(Source texts of formatted documents)
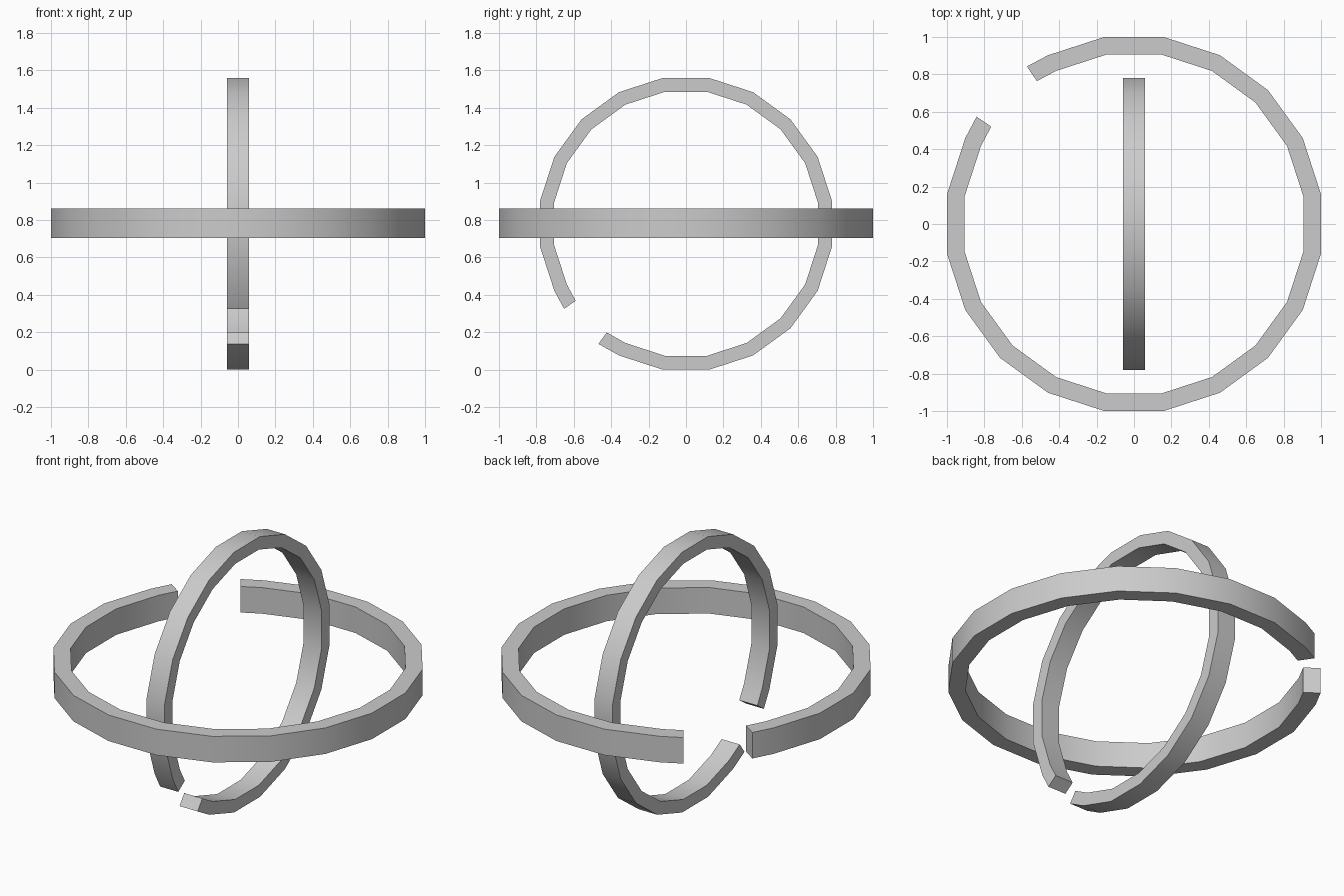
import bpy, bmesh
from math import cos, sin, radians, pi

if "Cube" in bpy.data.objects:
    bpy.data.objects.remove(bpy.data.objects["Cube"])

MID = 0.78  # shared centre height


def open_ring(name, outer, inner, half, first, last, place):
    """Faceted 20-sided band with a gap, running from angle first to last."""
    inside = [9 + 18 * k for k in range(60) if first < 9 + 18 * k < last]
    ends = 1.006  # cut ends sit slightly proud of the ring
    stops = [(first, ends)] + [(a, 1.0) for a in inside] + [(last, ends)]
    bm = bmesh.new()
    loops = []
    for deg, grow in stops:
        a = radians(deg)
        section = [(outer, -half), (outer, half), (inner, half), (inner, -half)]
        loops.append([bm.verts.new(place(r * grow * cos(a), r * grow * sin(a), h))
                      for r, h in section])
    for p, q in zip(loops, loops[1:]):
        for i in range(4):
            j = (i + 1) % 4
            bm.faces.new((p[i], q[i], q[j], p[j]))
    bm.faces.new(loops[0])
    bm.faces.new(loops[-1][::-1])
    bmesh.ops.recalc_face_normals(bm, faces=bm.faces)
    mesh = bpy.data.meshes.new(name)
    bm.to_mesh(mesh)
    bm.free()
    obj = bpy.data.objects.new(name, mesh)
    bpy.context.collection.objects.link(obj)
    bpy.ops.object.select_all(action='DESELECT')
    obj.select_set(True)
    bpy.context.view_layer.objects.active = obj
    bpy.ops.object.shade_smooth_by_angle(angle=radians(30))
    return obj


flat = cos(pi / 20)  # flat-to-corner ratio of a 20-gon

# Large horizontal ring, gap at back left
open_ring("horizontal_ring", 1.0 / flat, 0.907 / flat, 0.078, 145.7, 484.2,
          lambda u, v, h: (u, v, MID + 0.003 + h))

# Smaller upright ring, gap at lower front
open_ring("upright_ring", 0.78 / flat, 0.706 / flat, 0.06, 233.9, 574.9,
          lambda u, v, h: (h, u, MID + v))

**About this exercise**
Your answer must be every record above, word for word, with no pictures.

**Finished exercise**
import bpy, bmesh
from math import cos, sin, radians, pi

if "Cube" in bpy.data.objects:
    bpy.data.objects.remove(bpy.data.objects["Cube"])

MID = 0.78  # shared centre height


def open_ring(name, outer, inner, half, first, last, place):
    """Faceted 20-sided band with a gap, running from angle first to last."""
    inside = [9 + 18 * k for k in range(60) if first < 9 + 18 * k < last]
    ends = 1.006  # cut ends sit slightly proud of the ring
    stops = [(first, ends)] + [(a, 1.0) for a in inside] + [(last, ends)]
    bm = bmesh.new()
    loops = []
    for deg, grow in stops:
        a = radians(deg)
        section = [(outer, -half), (outer, half), (inner, half), (inner, -half)]
        loops.append([bm.verts.new(place(r * grow * cos(a), r * grow * sin(a), h))
                      for r, h in section])
    for p, q in zip(loops, loops[1:]):
        for i in range(4):
            j = (i + 1) % 4
            bm.faces.new((p[i], q[i], q[j], p[j]))
    bm.faces.new(loops[0])
    bm.faces.new(loops[-1][::-1])
    bmesh.ops.recalc_face_normals(bm, faces=bm.faces)
    mesh = bpy.data.meshes.new(name)
    bm.to_mesh(mesh)
    bm.free()
    obj = bpy.data.objects.new(name, mesh)
    bpy.context.collection.objects.link(obj)
    bpy.ops.object.select_all(action='DESELECT')
    obj.select_set(True)
    bpy.context.view_layer.objects.active = obj
    bpy.ops.object.shade_smooth_by_angle(angle=radians(30))
    return obj


flat = cos(pi / 20)  # flat-to-corner ratio of a 20-gon

# Large horizontal ring, gap at back left
open_ring("horizontal_ring", 1.0 / flat, 0.907 / flat, 0.078, 145.7, 484.2,
          lambda u, v, h: (u, v, MID + 0.003 + h))

# Smaller upright ring, gap at lower front
open_ring("upright_ring", 0.78 / flat, 0.706 / flat, 0.06, 233.9, 574.9,
          lambda u, v, h: (h, u, MID + v))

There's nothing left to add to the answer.